On Apr 13, 8:47*am, "Stuart A. Bronstein" <(E-Mail Removed)>
wrote:
> "D. Stussy" <(E-Mail Removed)> wrote:


> >> Yes, I agree that my daughter should have been classified as an
> >> employee and given a W-2. However, I don't want to make an
> >> issue of this with them, as she will want to use them as an
> >> important reference.

>
> > You WANT [her] to use as a reference a LAW FIRM that can't
> > follow the law? I think you have larger problems than how to
> > deal with this tax error.

>
> I have to agree with that. *If a law firm either doesn't know or
> doesn't care enough to comply with federal law, that's not the kind
> of recommendation she should want.


Their decision to not issue a W-2 should not reflect on the rest of
what they do, such as corporate, antitrust, immigration, civil laws,
etc.

Besides, if they issue a W-2 they would just pay less to make up their
portion of social security, FUTA, SDI, etc.

--
<< ------------------------------------------------------- >>
<< The foregoing was not intended or written to be used, >>
<< nor can it used, for the purpose of avoiding penalties >>
<< that may be imposed upon the taxpayer. >>
<< >>
<< The Charter and the Guidelines for submitting posts >>
<< to this newsgroup as well as our anti-spamming policy >>
<< are at www.asktax.org. >>
<< Copyright (2011) - All rights reserved. >>
<< ------------------------------------------------------- >>
 
Reply With Quote
 
 
 
Reply

Thread Tools

Posting Rules
You may not post new threads
You may not post replies
You may not post attachments
You may not edit your posts

BB code is On
Smilies are On
[IMG] code is On
HTML code is Off
Trackbacks are Off
Pingbacks are On
Refbacks are Off


Similar Threads
Thread Thread Starter Forum Replies Last Post
1099-Misc Box 3 or Box 7 Which to use for reporting payment made to instructor w Teri - Massage Practitioner Tax 2 01-20-2013 08:20 PM
Confusion over Form 3922, cost basis, ESPP transfer of stock, box 8(FMV) vs box 5 (price) Aaron FIsher Tax 5 04-03-2012 08:29 PM
Comment Box or description box Gary Microsoft Point Of Sale 1 08-13-2009 02:34 PM
W2 box 1 vs box 3 Y Tax 1 02-23-2009 07:37 PM
Re: how to declare income earned as a contractor? randy Tax 1 04-08-2004 07:05 PM


All times are GMT. The time now is 09:27 AM.
Posts in this forum do not constitute the advice of AccountantForums.com or its members.
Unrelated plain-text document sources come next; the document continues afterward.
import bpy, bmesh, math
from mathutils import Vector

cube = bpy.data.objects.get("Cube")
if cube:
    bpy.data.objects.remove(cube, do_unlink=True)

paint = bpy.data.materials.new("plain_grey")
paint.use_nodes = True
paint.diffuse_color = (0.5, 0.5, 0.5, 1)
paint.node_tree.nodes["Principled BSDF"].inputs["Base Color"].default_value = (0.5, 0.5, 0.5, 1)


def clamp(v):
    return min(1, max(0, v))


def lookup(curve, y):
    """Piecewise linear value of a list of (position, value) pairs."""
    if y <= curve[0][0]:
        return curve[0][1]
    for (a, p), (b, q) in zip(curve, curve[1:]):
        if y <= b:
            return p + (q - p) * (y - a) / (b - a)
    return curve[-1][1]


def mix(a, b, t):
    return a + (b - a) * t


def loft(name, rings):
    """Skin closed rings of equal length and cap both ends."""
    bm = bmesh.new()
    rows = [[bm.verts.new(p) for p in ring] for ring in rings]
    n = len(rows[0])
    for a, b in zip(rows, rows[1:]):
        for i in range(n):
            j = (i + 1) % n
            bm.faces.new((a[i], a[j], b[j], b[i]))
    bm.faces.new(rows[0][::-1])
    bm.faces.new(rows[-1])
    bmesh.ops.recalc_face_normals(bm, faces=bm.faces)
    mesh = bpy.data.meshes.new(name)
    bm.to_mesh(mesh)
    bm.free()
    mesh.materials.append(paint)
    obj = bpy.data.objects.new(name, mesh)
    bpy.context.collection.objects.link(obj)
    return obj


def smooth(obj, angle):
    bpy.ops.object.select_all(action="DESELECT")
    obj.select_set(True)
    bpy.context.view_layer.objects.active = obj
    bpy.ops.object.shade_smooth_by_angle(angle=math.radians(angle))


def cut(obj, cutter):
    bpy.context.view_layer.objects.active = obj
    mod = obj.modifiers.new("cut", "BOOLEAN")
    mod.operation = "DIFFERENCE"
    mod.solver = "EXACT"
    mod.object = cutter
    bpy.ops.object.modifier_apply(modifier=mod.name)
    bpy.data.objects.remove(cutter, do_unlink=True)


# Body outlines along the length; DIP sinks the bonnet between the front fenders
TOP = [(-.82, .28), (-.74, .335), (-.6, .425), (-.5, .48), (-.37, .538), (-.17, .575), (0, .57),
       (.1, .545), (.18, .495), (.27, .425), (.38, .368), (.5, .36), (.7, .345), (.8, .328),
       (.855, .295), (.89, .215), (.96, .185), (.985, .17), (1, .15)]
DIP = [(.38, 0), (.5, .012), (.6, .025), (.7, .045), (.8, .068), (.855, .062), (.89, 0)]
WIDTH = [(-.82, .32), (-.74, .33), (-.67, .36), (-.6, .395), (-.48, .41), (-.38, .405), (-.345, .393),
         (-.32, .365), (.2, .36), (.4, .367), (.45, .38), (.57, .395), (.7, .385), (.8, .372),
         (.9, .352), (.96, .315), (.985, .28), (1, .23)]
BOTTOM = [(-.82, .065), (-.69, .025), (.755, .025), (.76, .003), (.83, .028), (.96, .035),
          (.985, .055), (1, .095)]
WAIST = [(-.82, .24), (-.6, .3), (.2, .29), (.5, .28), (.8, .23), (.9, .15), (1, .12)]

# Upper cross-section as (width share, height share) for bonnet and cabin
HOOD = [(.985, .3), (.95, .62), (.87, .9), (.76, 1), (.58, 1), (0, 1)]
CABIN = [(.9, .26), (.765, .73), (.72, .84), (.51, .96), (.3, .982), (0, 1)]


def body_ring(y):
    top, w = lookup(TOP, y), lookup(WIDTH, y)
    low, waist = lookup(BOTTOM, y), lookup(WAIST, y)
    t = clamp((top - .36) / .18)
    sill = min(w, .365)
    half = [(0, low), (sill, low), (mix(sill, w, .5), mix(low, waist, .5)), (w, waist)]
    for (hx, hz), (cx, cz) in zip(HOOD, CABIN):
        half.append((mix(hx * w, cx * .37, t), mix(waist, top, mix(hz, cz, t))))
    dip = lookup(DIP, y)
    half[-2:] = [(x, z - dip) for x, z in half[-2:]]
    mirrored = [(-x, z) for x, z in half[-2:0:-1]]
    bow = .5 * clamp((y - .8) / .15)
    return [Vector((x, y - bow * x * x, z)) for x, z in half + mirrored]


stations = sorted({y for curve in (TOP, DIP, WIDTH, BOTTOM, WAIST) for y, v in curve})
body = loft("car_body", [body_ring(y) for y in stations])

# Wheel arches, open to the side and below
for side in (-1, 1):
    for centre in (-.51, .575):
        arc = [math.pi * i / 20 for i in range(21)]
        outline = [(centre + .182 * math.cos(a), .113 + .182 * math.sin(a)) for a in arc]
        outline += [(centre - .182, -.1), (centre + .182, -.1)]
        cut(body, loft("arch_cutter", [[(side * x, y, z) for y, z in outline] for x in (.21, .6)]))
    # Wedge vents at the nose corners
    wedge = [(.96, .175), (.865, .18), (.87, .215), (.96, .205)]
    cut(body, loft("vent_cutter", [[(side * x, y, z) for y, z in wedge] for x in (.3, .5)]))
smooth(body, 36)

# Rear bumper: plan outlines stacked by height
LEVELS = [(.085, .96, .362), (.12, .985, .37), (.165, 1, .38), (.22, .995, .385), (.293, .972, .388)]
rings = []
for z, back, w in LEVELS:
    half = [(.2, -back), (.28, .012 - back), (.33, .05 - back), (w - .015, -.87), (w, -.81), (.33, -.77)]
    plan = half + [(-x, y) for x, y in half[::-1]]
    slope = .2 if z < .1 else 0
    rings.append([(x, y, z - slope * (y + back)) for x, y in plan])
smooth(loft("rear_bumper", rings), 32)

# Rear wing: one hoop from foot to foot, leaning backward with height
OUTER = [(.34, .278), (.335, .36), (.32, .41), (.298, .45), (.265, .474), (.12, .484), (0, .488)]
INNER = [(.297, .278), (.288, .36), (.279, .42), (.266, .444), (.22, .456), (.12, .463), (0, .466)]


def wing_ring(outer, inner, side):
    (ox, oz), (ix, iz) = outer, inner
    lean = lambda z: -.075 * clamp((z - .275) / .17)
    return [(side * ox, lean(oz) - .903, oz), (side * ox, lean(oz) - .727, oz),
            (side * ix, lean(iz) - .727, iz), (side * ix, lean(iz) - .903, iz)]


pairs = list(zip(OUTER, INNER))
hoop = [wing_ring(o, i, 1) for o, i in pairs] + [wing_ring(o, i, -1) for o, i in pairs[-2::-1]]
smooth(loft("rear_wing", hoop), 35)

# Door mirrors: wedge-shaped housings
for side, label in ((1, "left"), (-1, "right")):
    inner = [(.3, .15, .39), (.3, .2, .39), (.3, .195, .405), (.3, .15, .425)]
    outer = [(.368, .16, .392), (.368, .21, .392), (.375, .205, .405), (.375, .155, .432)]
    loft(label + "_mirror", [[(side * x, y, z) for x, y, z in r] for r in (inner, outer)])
Financial advice should always be taken from qualified advisors before committing to a financial decision.